The proposals are laid out in a consultation paper published on July 28 that is seeking inputs from industry stakeholders till November 4.
According to the Law Commission, while the law of England and Wales is “sufficiently flexible to accommodate” digital assets, there are some key areas that require reform. The Commission argues that personal property laws should be applicable to digital assets.
In its consultation paper, the Law Commission proposes the creation of a new and distinct category of personal property for so-called “data objects.” This would include cryptocurrencies as well as non-fungible tokens (NFTs).

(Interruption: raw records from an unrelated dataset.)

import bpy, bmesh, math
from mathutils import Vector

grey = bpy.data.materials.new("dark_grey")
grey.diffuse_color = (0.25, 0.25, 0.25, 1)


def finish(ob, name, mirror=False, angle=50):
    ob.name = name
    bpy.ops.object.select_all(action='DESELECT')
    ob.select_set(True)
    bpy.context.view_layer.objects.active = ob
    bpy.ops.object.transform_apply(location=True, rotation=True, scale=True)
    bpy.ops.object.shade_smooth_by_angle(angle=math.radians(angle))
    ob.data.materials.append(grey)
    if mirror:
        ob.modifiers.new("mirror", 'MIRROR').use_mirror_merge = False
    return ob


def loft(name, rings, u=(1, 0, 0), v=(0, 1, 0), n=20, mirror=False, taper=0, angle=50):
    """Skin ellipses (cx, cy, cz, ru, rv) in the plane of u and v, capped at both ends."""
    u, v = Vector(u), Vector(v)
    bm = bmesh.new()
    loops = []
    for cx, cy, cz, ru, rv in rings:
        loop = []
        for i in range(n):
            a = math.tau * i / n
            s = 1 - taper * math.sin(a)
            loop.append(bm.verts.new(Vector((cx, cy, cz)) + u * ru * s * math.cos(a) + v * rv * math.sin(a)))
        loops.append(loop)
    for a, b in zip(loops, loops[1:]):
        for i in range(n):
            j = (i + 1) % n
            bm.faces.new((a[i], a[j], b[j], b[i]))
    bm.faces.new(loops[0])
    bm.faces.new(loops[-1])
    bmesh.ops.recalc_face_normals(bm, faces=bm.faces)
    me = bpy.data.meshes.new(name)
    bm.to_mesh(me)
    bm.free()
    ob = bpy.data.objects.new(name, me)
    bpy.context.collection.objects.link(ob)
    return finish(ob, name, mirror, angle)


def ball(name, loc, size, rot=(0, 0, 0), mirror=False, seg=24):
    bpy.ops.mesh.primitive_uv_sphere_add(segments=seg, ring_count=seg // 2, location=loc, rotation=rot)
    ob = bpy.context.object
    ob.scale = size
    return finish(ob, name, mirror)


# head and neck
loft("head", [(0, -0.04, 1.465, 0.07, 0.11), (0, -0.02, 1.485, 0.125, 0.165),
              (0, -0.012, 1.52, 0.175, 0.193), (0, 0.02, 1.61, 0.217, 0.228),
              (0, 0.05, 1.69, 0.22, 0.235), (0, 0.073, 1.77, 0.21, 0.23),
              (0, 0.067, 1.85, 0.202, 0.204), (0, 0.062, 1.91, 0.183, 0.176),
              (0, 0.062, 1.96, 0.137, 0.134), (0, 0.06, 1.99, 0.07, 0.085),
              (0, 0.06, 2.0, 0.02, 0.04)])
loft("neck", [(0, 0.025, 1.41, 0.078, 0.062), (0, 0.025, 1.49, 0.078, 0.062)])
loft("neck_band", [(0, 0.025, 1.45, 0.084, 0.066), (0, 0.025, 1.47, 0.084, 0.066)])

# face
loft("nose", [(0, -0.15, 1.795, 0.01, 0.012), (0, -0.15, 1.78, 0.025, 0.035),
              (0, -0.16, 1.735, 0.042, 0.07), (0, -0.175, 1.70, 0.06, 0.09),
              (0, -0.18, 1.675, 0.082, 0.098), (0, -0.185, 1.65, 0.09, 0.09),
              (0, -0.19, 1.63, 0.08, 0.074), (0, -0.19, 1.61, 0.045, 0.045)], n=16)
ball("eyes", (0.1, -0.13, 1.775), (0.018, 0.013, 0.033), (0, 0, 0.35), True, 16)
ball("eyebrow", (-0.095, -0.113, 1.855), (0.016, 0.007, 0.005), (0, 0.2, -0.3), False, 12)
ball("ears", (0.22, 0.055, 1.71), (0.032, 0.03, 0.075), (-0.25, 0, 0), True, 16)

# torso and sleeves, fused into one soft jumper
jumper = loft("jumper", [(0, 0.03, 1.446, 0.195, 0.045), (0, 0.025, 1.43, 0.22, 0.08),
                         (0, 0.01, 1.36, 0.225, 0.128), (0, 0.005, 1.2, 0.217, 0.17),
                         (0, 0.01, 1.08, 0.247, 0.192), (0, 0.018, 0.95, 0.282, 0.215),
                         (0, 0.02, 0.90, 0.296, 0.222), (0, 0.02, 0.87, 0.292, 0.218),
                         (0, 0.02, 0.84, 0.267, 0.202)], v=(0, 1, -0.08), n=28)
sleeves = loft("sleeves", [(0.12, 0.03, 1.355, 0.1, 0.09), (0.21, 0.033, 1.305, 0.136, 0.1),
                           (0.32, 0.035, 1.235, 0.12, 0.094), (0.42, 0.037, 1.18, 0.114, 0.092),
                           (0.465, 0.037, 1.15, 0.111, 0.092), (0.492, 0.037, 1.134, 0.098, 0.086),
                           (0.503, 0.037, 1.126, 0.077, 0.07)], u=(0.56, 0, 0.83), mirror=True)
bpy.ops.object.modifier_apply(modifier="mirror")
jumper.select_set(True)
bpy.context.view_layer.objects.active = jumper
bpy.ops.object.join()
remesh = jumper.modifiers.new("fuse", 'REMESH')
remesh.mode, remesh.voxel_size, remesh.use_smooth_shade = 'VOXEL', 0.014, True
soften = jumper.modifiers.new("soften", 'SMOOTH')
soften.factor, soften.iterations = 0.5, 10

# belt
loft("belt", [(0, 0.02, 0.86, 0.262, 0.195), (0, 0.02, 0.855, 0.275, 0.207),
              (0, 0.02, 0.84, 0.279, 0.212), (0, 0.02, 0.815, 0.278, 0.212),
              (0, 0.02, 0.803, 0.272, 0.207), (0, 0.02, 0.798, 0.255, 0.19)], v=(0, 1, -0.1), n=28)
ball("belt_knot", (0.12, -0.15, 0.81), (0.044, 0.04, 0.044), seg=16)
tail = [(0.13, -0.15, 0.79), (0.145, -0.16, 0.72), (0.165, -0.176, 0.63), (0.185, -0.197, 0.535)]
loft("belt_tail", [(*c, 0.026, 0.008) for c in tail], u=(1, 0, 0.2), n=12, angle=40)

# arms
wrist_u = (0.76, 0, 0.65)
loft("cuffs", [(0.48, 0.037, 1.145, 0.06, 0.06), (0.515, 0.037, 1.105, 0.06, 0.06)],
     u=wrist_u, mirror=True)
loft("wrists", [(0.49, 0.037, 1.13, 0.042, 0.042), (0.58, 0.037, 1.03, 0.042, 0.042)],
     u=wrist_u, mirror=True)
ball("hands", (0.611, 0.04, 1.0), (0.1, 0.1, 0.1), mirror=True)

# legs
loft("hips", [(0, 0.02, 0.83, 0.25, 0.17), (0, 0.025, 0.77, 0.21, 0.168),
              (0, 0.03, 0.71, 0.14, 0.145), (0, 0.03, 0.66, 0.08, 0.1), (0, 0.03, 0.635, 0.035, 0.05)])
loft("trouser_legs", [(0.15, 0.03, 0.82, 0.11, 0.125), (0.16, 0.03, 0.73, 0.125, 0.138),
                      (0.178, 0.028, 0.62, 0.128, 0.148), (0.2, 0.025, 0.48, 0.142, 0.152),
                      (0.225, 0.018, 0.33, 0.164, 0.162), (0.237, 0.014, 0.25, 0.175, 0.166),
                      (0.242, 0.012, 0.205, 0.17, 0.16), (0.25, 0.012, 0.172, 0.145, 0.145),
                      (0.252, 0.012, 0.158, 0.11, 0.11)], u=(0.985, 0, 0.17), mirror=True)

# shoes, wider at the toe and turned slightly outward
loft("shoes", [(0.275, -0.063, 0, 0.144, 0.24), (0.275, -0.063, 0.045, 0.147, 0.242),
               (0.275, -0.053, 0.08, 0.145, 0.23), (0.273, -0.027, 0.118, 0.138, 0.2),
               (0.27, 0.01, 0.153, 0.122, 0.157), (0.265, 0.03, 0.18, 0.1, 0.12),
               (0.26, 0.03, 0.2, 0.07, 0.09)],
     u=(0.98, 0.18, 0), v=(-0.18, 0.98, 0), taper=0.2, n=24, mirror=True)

In the press release, the Commission stated that the features of digital assets differ significantly from those of traditional physical assets. Therefore, to ensure that the private property laws can be effectively applied to digital assets, the agency proposed classifying them under a new category.
Creating a new category of assets would provide a “strong legal foundation for the digital assets industry and for users,” the Law Commission said. It added that the proposals are designed to ensure that the law remains “dynamic, highly competitive, and flexible.”
If the reforms are implemented, it would be easier for courts to decide ownership claims over tokens.
In the consultation paper, the Law Commission said that there are arguments in favor of allowing courts to award damages in cryptocurrencies. However, the commission did not formally recommend it.
Professor Sarah Green, the Law Commissioner for Commercial and Common Law, said:
Our proposals aim to create a strong legal framework that offers greater consistency and protection for users and promotes an environment that is able to encourage further technological innovation.
“It’s important that we focus on developing the right legal foundations to support these emerging technologies, rather than rushing to impose structures that could stifle their development.